(Dataset excerpts)
++++++++++
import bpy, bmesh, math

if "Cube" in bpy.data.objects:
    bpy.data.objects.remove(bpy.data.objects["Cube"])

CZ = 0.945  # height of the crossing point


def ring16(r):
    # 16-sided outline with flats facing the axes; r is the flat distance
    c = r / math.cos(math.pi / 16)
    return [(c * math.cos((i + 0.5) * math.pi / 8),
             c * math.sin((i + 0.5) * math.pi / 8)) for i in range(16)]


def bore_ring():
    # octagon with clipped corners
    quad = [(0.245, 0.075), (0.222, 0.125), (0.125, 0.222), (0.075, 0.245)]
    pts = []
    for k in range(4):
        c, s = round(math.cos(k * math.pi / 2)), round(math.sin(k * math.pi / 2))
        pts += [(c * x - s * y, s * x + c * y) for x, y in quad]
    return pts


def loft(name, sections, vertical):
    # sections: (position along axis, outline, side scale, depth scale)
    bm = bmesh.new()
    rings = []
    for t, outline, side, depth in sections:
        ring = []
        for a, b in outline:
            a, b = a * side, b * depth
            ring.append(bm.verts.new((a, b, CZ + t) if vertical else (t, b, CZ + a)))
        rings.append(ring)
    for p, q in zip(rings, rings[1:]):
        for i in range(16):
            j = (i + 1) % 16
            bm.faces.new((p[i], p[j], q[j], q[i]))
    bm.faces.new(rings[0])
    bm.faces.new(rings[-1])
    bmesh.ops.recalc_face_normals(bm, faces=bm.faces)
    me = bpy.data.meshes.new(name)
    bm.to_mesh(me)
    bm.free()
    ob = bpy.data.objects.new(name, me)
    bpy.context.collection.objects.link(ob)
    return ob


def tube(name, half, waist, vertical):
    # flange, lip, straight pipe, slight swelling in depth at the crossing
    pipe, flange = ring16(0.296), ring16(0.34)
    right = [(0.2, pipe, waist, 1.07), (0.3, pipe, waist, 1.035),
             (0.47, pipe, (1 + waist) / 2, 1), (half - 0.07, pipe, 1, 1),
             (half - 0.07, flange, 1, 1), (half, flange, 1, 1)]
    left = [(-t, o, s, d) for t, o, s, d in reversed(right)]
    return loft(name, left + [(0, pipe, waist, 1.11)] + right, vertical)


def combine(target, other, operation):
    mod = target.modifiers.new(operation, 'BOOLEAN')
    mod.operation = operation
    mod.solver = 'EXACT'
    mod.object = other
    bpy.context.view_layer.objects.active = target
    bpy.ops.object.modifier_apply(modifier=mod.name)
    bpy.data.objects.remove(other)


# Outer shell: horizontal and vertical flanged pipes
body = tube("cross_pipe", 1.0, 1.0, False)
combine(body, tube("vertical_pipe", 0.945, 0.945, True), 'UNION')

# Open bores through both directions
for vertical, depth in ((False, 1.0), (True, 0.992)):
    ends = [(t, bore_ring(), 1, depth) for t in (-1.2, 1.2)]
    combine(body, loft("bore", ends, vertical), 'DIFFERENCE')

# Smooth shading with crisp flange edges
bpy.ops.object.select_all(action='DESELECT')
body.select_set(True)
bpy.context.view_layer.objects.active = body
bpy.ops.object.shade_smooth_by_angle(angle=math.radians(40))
++++++++++
Only one stretch of the entries above is wanted: the lines from the one containing "ob = bpy.data.objects.new(name, me)" through the one containing "bpy.context.view_layer.objects.active = body". Please reproduce it exactly.

    ob = bpy.data.objects.new(name, me)
    bpy.context.collection.objects.link(ob)
    return ob


def tube(name, half, waist, vertical):
    # flange, lip, straight pipe, slight swelling in depth at the crossing
    pipe, flange = ring16(0.296), ring16(0.34)
    right = [(0.2, pipe, waist, 1.07), (0.3, pipe, waist, 1.035),
             (0.47, pipe, (1 + waist) / 2, 1), (half - 0.07, pipe, 1, 1),
             (half - 0.07, flange, 1, 1), (half, flange, 1, 1)]
    left = [(-t, o, s, d) for t, o, s, d in reversed(right)]
    return loft(name, left + [(0, pipe, waist, 1.11)] + right, vertical)


def combine(target, other, operation):
    mod = target.modifiers.new(operation, 'BOOLEAN')
    mod.operation = operation
    mod.solver = 'EXACT'
    mod.object = other
    bpy.context.view_layer.objects.active = target
    bpy.ops.object.modifier_apply(modifier=mod.name)
    bpy.data.objects.remove(other)


# Outer shell: horizontal and vertical flanged pipes
body = tube("cross_pipe", 1.0, 1.0, False)
combine(body, tube("vertical_pipe", 0.945, 0.945, True), 'UNION')

# Open bores through both directions
for vertical, depth in ((False, 1.0), (True, 0.992)):
    ends = [(t, bore_ring(), 1, depth) for t in (-1.2, 1.2)]
    combine(body, loft("bore", ends, vertical), 'DIFFERENCE')

# Smooth shading with crisp flange edges
bpy.ops.object.select_all(action='DESELECT')
body.select_set(True)
bpy.context.view_layer.objects.active = body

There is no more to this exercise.